Records from a data collection

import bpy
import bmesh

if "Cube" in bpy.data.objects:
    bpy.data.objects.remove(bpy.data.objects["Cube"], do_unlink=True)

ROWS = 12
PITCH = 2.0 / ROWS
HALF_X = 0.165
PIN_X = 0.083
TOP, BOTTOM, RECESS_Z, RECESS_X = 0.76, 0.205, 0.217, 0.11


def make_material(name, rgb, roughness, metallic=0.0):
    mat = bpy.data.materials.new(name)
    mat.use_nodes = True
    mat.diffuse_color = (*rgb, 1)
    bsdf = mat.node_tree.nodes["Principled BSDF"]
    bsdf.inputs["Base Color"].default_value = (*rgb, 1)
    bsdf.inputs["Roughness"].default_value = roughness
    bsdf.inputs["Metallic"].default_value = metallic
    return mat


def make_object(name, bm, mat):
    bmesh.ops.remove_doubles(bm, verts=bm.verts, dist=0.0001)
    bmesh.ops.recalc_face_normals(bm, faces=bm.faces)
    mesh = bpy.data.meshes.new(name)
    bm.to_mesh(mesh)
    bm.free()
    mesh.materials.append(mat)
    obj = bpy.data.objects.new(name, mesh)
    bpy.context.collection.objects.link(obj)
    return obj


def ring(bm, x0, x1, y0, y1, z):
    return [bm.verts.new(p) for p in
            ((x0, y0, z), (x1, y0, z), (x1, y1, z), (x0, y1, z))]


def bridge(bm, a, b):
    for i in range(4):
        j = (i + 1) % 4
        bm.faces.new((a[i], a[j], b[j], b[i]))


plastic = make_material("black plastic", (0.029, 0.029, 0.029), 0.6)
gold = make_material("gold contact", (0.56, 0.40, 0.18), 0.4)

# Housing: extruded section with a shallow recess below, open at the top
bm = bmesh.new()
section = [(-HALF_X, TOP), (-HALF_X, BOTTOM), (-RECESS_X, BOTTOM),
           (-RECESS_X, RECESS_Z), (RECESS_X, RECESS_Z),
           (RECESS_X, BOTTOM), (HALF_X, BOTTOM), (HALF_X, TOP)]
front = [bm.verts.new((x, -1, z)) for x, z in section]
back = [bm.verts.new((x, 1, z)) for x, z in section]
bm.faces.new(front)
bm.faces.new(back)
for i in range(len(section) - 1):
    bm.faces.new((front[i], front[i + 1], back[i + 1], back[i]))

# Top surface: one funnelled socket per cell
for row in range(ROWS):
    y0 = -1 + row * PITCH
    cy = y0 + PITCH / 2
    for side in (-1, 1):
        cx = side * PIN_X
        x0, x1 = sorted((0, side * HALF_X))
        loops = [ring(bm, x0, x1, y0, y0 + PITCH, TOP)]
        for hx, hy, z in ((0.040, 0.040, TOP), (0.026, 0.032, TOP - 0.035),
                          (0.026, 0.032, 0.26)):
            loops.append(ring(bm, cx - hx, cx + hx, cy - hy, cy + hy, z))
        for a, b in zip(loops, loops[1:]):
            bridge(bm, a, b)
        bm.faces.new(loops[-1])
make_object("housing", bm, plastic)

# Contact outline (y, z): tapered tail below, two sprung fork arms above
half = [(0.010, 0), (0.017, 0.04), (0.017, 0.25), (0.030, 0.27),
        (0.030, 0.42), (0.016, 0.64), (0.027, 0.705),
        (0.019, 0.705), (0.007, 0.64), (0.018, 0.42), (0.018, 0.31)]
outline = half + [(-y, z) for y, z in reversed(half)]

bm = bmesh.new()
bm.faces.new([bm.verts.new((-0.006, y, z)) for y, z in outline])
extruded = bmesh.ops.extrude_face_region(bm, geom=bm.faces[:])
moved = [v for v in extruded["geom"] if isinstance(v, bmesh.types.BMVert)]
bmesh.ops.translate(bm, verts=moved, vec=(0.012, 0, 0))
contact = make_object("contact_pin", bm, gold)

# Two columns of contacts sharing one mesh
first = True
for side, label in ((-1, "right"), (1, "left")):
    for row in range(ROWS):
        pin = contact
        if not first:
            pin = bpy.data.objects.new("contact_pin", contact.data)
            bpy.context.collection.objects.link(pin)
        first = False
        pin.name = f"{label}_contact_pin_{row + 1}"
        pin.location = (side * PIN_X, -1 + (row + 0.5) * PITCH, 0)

> WHAT IS NEEDED
Looking at the records above, say how many of their lines include the word "ROWS", with no other words.

> ANSWER SECTION
4